The young cast, including Amy Diamond and Zoe Birkett, two talent show rejects that are TV’s loss and musical theatre's gain, Stephen Rolley and up and coming leading man George Maguire as Berger, the unofficial spokesman of the tribe, give committed portrayals on a minimal set surrounded by a tight, funky seven piece band. Diamond in particular, tall, beautiful, blonde and with the voice of the proverbial angel has stage presence aplenty and delivers her first act solo Easy To Be Hard with aching conviction as Berger rejects a token of her love.
The audience rise to their feet as one for the afore-mentioned Let The Sun Shine In, which is followed by a real treat. The original Berger and Claude from the 1968 London production, Oliver Tobias and Paul Nicholas, together with other members of that cast, but sadly not Elaine Paige (where are you EP?), join the current company for reprises of Aquarius, Let The Shine In and Hair. A good natured stage invasion is encouraged by the cast and for a few brief minutes we are transported back to the late sixties and the inherent possibilities that decade promised.

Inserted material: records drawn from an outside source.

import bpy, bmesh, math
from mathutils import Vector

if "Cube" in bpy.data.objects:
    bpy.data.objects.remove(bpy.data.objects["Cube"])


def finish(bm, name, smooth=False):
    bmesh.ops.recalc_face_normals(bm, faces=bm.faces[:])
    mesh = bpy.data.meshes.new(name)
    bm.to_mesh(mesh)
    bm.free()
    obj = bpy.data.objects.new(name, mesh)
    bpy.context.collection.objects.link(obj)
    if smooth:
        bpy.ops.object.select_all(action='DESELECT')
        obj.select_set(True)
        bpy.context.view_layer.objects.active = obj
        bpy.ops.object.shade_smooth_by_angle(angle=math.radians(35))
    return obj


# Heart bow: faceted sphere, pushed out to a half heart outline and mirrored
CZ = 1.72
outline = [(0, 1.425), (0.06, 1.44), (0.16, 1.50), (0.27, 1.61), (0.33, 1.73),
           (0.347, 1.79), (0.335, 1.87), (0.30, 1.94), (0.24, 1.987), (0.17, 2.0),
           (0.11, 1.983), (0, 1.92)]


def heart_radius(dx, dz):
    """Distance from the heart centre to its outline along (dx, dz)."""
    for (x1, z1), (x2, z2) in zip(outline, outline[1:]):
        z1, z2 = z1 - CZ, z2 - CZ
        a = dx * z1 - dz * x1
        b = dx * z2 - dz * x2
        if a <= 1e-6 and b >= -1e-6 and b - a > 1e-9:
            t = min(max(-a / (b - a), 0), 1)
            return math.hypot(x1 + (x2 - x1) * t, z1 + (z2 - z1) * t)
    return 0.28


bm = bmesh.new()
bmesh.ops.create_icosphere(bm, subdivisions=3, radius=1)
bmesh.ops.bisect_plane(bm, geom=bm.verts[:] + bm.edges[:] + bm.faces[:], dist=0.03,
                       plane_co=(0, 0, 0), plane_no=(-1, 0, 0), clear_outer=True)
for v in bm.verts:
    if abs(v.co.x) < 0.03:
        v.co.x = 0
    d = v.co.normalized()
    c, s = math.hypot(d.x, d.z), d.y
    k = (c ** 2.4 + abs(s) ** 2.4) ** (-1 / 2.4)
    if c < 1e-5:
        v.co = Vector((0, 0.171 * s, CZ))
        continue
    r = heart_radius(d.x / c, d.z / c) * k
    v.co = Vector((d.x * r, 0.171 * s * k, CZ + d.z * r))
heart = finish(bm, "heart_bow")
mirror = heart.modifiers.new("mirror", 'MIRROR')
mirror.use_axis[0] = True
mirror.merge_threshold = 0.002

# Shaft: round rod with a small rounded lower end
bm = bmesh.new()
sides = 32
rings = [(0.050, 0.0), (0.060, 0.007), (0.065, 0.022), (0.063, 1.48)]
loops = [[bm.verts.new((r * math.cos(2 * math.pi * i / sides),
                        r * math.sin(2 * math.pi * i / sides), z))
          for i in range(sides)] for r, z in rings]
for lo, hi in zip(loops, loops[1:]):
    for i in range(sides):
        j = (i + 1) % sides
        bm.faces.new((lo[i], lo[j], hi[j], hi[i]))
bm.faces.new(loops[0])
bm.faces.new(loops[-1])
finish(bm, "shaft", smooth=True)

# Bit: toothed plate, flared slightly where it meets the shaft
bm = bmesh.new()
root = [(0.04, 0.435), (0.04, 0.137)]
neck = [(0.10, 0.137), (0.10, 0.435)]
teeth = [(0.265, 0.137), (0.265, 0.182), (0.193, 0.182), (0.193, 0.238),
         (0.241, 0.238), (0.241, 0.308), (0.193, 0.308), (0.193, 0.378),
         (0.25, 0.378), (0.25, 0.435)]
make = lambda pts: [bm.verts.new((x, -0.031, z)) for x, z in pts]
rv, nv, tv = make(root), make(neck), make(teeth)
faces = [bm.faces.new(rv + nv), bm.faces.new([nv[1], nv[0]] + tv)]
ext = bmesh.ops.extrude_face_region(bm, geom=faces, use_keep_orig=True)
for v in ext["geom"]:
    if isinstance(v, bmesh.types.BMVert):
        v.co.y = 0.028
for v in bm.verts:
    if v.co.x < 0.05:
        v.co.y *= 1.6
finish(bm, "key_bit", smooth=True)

Stepping out of the theatre into the warmish night air, Piccadilly Circus is at a standstill and glowing with red and yellow as young Spaniards, the children and grandchildren of the HAIR generation, fill the streets overjoyed that they finally have something to celebrate. Let us hope that their good fortune continues as a new dawn arises.